LEF was the journal of the Association of Avant-garde Soviet Artists. This organization – the Left Front of the Arts brought together many artists from different fields – photographers, designers, writers, as well as critics and theorists. The authors who wrote for this magazine were gathered around the idea of redefining and re-examining the artistic practices of left-wing artists. The editors were Osip Brik and Vladimir Mayakovsky. The covers were designed by Alexander Rodchenko and Varvara Stepanova. Mayakovsky’s long poem About That and Sergei Eisenstein’s The Montage of Attractions were published here for the first time. From 1923 to 1925 this journal was published under the name LEF and in the second phase from 1927 to 1929 it appeared as New LEF.
Constructivism in Architecture
Constructivist architecture developed in the Soviet Union during the 1920s and early 1930s. Rejecting traditional forms of decoration as a component in the construction of a new spatial ambience, these creators relied on abstract visual solutions. The architects had the important task of formulating authentic spatial units that would correspond to the revolutionary ideology of socialism and mark the distinction from the previous social order. The cult constructivist unrealized project is the work of Vladimir Tatlin from 1919 for the needs of the headquarters of the Comintern and the monument of the Third International in St. Petersburg. This example clearly shows the constructivists’ focus on modern materials such as glass and iron.
As a wing of the Soviet avant-garde school Vkhutemas in 1921, the Association of New Architects (ASNOVA) was formed, led by Nikolai Ladovsky. Important artists who defined constructivist architecture were part of this school – El Lissitzky, Vladimir Krinsky, Konstantin Melnikov, Berthold Lubetkin. The ambitious and inventive character of the new architecture generated by this school can be seen in the project of El Lissitzky and Mart Stam – Wolkenbügel (cloud-hangers), which launched the concept of horizontal skyscrapers. Konstantin Melnikov designed the Soviet Pavilion for the Paris Exposition of Decorative Arts in 1925 with the aim of internationally popularizing constructivist architecture.
The second group of constructivist architects, the Organization of Contemporary Architects (OSA), was formed in 1925. Notable representatives are Alexander Vesnin, Moisei Ginzburg, Ilya Golosov, Ivan Leonidov. The modernist approach to architecture represented by constructivist architecture was rejected by the placement of socialist realism as a state art.
- Vladimir Tatlin (1885 – 1953)
- Naum Gabo (1890 – 1977)
- Antoine Pevsner (1886 – 1962)
- Alexander Rodchenko (1891 – 1956)
- Varvara Stepanova (1894 – 1958)
- El Lissitzky (1890 – 1941)
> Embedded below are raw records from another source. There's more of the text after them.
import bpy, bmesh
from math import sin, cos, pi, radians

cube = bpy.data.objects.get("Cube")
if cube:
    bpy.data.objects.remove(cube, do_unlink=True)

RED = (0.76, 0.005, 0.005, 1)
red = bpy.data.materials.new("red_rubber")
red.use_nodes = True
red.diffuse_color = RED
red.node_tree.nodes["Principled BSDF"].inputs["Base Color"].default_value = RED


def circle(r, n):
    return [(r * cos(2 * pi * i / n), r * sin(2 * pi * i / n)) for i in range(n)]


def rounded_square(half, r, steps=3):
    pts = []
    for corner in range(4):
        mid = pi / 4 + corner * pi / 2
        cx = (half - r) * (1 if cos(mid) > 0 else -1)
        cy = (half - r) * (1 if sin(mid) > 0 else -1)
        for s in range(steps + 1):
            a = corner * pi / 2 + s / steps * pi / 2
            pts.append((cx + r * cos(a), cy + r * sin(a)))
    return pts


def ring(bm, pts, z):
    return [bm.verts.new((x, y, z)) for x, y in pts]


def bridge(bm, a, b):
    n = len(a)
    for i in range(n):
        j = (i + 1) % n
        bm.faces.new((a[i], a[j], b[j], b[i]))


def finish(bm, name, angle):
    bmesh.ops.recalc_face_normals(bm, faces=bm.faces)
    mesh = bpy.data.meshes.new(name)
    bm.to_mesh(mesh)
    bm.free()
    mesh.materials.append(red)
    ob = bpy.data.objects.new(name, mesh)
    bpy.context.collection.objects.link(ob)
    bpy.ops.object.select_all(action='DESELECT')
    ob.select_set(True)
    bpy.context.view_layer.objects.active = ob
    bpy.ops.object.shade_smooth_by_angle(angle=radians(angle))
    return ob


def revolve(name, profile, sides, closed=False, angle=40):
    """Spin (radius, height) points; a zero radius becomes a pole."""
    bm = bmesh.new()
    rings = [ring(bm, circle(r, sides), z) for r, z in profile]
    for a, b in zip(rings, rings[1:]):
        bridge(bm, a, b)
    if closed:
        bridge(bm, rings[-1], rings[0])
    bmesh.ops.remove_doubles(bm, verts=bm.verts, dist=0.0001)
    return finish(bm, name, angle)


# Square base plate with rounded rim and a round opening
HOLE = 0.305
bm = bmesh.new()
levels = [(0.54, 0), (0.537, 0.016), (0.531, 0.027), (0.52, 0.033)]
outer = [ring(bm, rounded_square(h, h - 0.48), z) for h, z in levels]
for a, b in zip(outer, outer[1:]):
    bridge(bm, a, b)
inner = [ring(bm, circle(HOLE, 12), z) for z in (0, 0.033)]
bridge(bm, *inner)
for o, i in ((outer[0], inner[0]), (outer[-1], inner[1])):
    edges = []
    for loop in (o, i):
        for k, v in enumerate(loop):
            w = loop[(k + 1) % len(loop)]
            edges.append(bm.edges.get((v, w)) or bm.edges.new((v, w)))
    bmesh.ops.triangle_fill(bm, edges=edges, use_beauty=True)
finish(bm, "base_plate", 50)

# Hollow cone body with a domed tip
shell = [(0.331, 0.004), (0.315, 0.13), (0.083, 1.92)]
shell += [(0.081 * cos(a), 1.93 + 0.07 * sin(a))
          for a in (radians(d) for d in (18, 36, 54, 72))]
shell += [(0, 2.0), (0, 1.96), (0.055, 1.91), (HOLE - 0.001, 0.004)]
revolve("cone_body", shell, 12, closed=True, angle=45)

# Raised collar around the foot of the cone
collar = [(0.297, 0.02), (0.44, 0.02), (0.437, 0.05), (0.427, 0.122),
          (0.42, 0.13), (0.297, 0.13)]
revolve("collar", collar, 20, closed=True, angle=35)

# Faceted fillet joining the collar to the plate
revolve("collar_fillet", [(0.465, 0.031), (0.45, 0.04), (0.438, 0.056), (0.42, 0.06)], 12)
- László Moholy-Nagy (1895 – 1946)
- Alexander Vesnin (1883 – 1959)
- Vasyl Yermylov (1894–1968)
- Srečko Kosovel (1904 – 1926)
- Avgust Černigoj (1898 – 1985)
- Gustav Klutsis (1895 – 1938)
- Valentina Kulagina (1902–1987)